We provided targeted technical assistance to local governments in the construction of their municipal and departmental development plans. Working together with local counterparts, LRDP staff ensured the inclusion of cross-cutting land reform and rural development initiatives, as well as territorial peacebuilding efforts, in local government planning over the next four years. Based on our extensive knowledge and experience in various regions, we provided a strong foundation for the new officials to build on. Through these initiatives, LRDP is well positioned to continue providing assistance to the implementation of the development plans in the coming years and to prepare local governments for post-conflict initiatives.


We demonstrated our leadership in coordinating among the various USAID implementing partners in the regions where we work. Taking the initiative in Montes de María, we hosted a project coordination meeting to promote dialogue and synergies between the various USAID projects operating in the region. This helped orient USAID’s new Rural Finance Initiative on the realities of working in Montes de María, on where the various partners are active, and on what each one is doing. Participation by USAID’s Program Office in this meeting highlighted its importance and helped establish a model for project coordination for application in other regions. We also played a key role in project coordination efforts in Cauca—again, in close coordination with USAID’s Program Office.

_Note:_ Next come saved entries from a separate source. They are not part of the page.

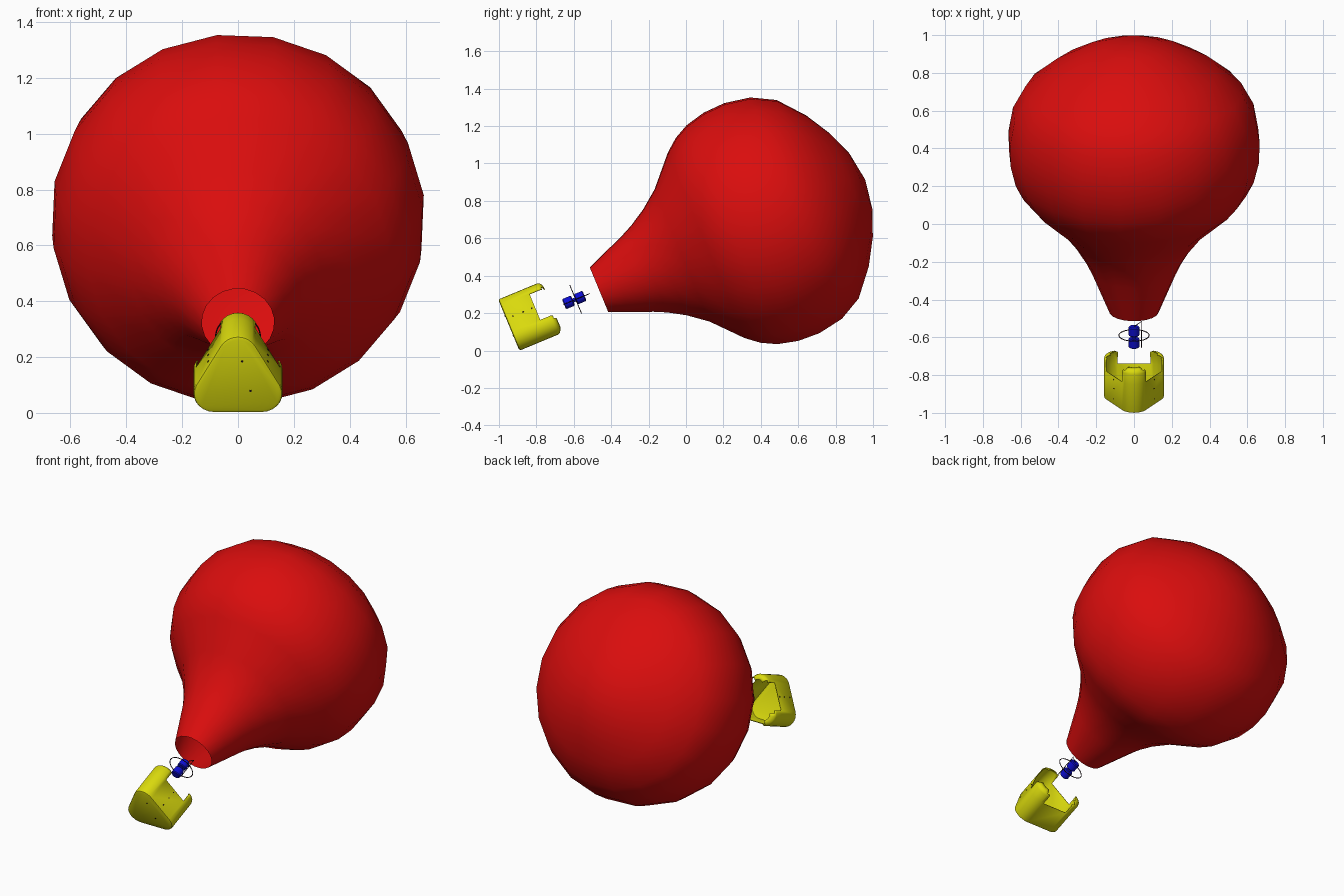
import bpy, bmesh, math
from mathutils import Matrix

cube = bpy.data.objects.get("Cube")
if cube:
    bpy.data.objects.remove(cube, do_unlink=True)

# Everything is built along a local z axis starting at the balloon mouth, then tilted
TILT = Matrix.Translation((0, -0.465, 0.325)) @ Matrix.Rotation(math.radians(-67.5), 4, 'X')


def material(name, rgb):
    m = bpy.data.materials.new(name)
    m.use_nodes = True
    m.diffuse_color = (*rgb, 1)
    m.node_tree.nodes["Principled BSDF"].inputs["Base Color"].default_value = (*rgb, 1)
    return m


RED = material("balloon red", (0.70, 0.004, 0.004))
YELLOW = material("basket yellow", (0.70, 0.70, 0.004))
BLUE = material("burner blue", (0.004, 0.004, 0.65))
DARK = material("dark metal", (0.015, 0.005, 0.012))


def finish(bm, name, mat, angle=40, recalc=True):
    if recalc:
        bmesh.ops.recalc_face_normals(bm, faces=bm.faces)
    mesh = bpy.data.meshes.new(name)
    bm.to_mesh(mesh)
    bm.free()
    mesh.materials.append(mat)
    ob = bpy.data.objects.new(name, mesh)
    bpy.context.collection.objects.link(ob)
    ob.matrix_world = TILT
    bpy.ops.object.select_all(action='DESELECT')
    ob.select_set(True)
    bpy.context.view_layer.objects.active = ob
    bpy.ops.object.shade_smooth_by_angle(angle=math.radians(angle))
    return ob


def lathe(name, profile, n, mat, turn=0.0, angle=40):
    """Spin (height, radius) points round the axis; zero radius makes a pole."""
    bm = bmesh.new()
    rings = []
    for s, r in profile:
        if r == 0:
            rings.append([bm.verts.new((0, 0, s))] * n)
        else:
            ts = [turn + 2 * math.pi * i / n for i in range(n)]
            rings.append([bm.verts.new((r * math.sin(t), -r * math.cos(t), s)) for t in ts])
    for a, b in zip(rings, rings[1:]):
        for i in range(n):
            j = (i + 1) % n
            quad = list(dict.fromkeys((a[i], b[i], b[j], a[j])))
            bm.faces.new(quad)
    return finish(bm, name, mat, angle)


def tube(name, points, radius, mat, cyclic=False):
    """Thin round wire along a path."""
    cu = bpy.data.curves.new(name, 'CURVE')
    cu.dimensions = '3D'
    cu.bevel_depth = radius
    cu.bevel_resolution = 1
    cu.use_fill_caps = True
    sp = cu.splines.new('POLY')
    sp.points.add(len(points) - 1)
    for p, co in zip(sp.points, points):
        p.co = (*co, 1)
    sp.use_cyclic_u = cyclic
    cu.materials.append(mat)
    ob = bpy.data.objects.new(name, cu)
    bpy.context.collection.objects.link(ob)
    ob.matrix_world = TILT
    return ob


# Balloon envelope, open at the mouth
lathe("envelope", [(0, .13), (.11, .175), (.225, .222), (.29, .253), (.38, .307),
                   (.48, .385), (.62, .54), (.69, .597), (.77, .638), (.88, .665),
                   (1.0, .670), (1.14, .645), (1.265, .578), (1.38, .44),
                   (1.46, .302), (1.515, .165), (1.54, 0)],
      20, RED, turn=math.radians(-6.7), angle=60)

# Burner: two canisters joined by a neck, a ring and a bent fuel pipe
for name, s in (("lower_canister", -.177), ("upper_canister", -.110)):
    lathe(name, [(s - .026, 0), (s - .026, .024), (s - .021, .029), (s + .021, .029),
                 (s + .026, .024), (s + .026, 0)], 16, BLUE)
lathe("burner_neck", [(-.16, 0), (-.16, .011), (-.13, .011), (-.13, 0)], 12, BLUE)
tube("burner_ring", [(.08 * math.cos(a), .08 * math.sin(a), -.135)
                     for a in (2 * math.pi * i / 32 for i in range(32))], .0025, DARK, True)
tube("fuel_pipe", [(.04, 0, -.205), (.04, 0, -.055), (0, 0, -.085)], .0025, DARK)

# Basket: rounded triangular shell with a raised, inward-curling horn at each corner
RHO, CENTRE, ARC = .10, -.015, 9


def triangle(r, s):
    pts = []
    for k in range(3):
        a = math.radians(120 * k)
        for j in range(ARC):
            t = a + math.radians(-60 + 120 * j / (ARC - 1))
            x = RHO * math.sin(a) + r * math.sin(t)
            up = CENTRE + RHO * math.cos(a) + r * math.cos(t)
            pts.append((x, -up, s))
    return pts


bm = bmesh.new()
levels = [(.061, -.518), (.070, -.514), (.073, -.506), (.073, -.352), (.073, -.294),
          (.068, -.281), (.056, -.272), (.039, -.267)]
rings = [[bm.verts.new(p) for p in triangle(r, s)] for r, s in levels]
bm.faces.new(list(reversed(rings[0])))
count = 3 * ARC
for row, (a, b) in enumerate(zip(rings, rings[1:])):
    for i in range(count):
        j = i % ARC
        side_gap = row >= 3 and j == ARC - 1
        taper = row >= 5 and j in (0, ARC - 2)
        if not (side_gap or taper):
            n = (i + 1) % count
            bm.faces.new((a[i], a[n], b[n], b[i]))
bmesh.ops.delete(bm, geom=[v for v in bm.verts if not v.link_faces], context='VERTS')
basket = finish(bm, "basket", YELLOW)
shell = basket.modifiers.new("wall thickness", 'SOLIDIFY')
shell.thickness = .005
shell.offset = -1


# Small rivets on the sloping sides and the floor
def rivet(name, loc, rot):
    bm = bmesh.new()
    bmesh.ops.create_cone(bm, cap_ends=True, segments=8, radius1=.004, radius2=.004, depth=.004,
                          matrix=Matrix.Translation(loc) @ rot)
    finish(bm, name, DARK)


apothem = RHO / 2 + .073
for side, tag in ((1, "left"), (-1, "right")):
    nx, ny = side * math.sin(math.radians(60)), -math.cos(math.radians(60))
    rot = Matrix.Rotation(math.atan2(ny, nx), 4, 'Z') @ Matrix.Rotation(math.pi / 2, 4, 'Y')
    for i, s in enumerate((-.48, -.42, -.37)):
        rivet(f"{tag}_rivet_{i + 1}", (apothem * nx, -CENTRE + apothem * ny, s), rot)
for i, (x, up) in enumerate(((.015, .062), (.045, -.052))):
    rivet(f"floor_rivet_{i + 1}", (x, -up, -.518), Matrix.Identity(4))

Establishing synergies across technical areas and ensuring that implementing partners avoid duplicating efforts are important. However, project coordination also spans across other areas. For example, LRDP played an important role in providing security support and guidance to other implementing partners, such as USAID’s new Rural Governance Activity and the Rural Finance Initiative. Sharing best practices, contacts for transportation services and overall intelligence about the security situation in the regions where we operate is important for promoting the safety of other projects’ staff. We will continue to play a leading role in project coordination in our five focus regions.